Outside of Western Canada (where in some pockets they are as revered today was they were 15 years ago), The Smalls are a footnote in Country Music icon Corb Lund’s biography. Before he started doing shows with Ian Tyson or getting his truck stuck in the mud, Corb played bass in The Smalls, a loud, rangy 4 piece based in Edmonton, Alberta with origins in the music program at Grant MacEwan College.
The Smalls’ sound was unique for the time. It blended elements of jazz and metal alongside country music imagery of gunfights and horses, but they also had a brooding, melodic style. It worked perfectly against what was happening elsewhere during the 90’s in SeattleÂ and was a lot more real that the pablum Canadians received from can-rock mainstays like Our Lady Peace and I Mother Earth.
When Leslie Feist received her Juno award in Calgary in 2009, she was agog that Corb Lund handed it do her, mainly because she was a frequent opener for The Smalls during the early to mid 90’s when they were the biggest thing going out West. If you were an up and coming alt-rock, punk rock or metal band at that time, The Smalls were the marquee band to work with.
And with good reason. The Smalls would play anywhere. Small town halls, big city bars, it didn’t matter. If they had a stage, they were game and would likely put on one of the their powerful live performances they were famous for. The Smalls also helped to maintain and foster Canada’s all ages scene. They frequently played all ages (no booze) shows right across Canada, from Brandon to Sault Saint Marie to Fredericton, providing a stage for countless local opening acts and selling thousands of t-shirts to long haired and flannel-ed youths in the process.

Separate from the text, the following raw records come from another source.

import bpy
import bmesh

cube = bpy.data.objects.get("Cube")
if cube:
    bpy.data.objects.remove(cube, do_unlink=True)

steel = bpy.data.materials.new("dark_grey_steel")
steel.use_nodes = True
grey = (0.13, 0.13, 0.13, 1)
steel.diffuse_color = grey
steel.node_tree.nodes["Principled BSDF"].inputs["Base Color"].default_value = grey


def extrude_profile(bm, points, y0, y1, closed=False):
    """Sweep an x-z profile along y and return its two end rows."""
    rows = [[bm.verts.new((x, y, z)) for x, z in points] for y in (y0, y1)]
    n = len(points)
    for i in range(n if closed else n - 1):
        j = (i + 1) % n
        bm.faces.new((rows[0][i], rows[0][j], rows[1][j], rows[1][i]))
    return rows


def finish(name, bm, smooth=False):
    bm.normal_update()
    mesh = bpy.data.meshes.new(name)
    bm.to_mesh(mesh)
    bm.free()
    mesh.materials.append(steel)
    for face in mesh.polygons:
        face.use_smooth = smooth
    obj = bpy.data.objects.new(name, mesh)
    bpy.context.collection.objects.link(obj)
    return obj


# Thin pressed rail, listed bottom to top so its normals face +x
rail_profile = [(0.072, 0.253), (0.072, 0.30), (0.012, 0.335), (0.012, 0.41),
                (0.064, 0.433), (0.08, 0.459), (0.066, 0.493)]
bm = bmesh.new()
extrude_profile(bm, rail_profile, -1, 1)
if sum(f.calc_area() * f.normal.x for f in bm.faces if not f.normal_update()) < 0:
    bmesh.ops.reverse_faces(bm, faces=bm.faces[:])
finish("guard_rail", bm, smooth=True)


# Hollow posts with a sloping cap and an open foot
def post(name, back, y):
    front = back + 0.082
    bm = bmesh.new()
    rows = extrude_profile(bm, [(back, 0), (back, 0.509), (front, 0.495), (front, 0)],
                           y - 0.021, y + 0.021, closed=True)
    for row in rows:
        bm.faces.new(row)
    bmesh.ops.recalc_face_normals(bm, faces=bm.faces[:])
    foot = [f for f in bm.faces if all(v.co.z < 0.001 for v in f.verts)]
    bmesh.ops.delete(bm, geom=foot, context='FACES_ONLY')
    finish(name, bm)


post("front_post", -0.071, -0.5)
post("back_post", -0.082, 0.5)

The Smalls were one of the first western bands to play in the Balkans following years of civil war in the 90’s. They plied their trade in the United States, but mainly stayed out west. Like so many great bands, issues with their label and internal turmoil after years spent together in a van wound up being their demise.
The Smalls aren’t around anymore. They broke up in 2001. Most of them have gone on to other musical projects, the most notable being Corb Lund and his now-iconic country music career. However they are a band that Canadians of all musical stripes should give a listen to, as for my money, they were one of the best Canadian bands of the 90’s, bar none. My Dear Little Angle (spelling correct), Waste & Tragedy and To Each A Zone are essential listening to any lover of loud, guitar driven music.Â Their efforts have left a legacy among hundreds, if not thousands of kids across Canada. I should know, I am one of them.
Cool.Â Thanks for the musical tip Newsboy!Â I’m always looking for some great new music, bonus points if it’s local!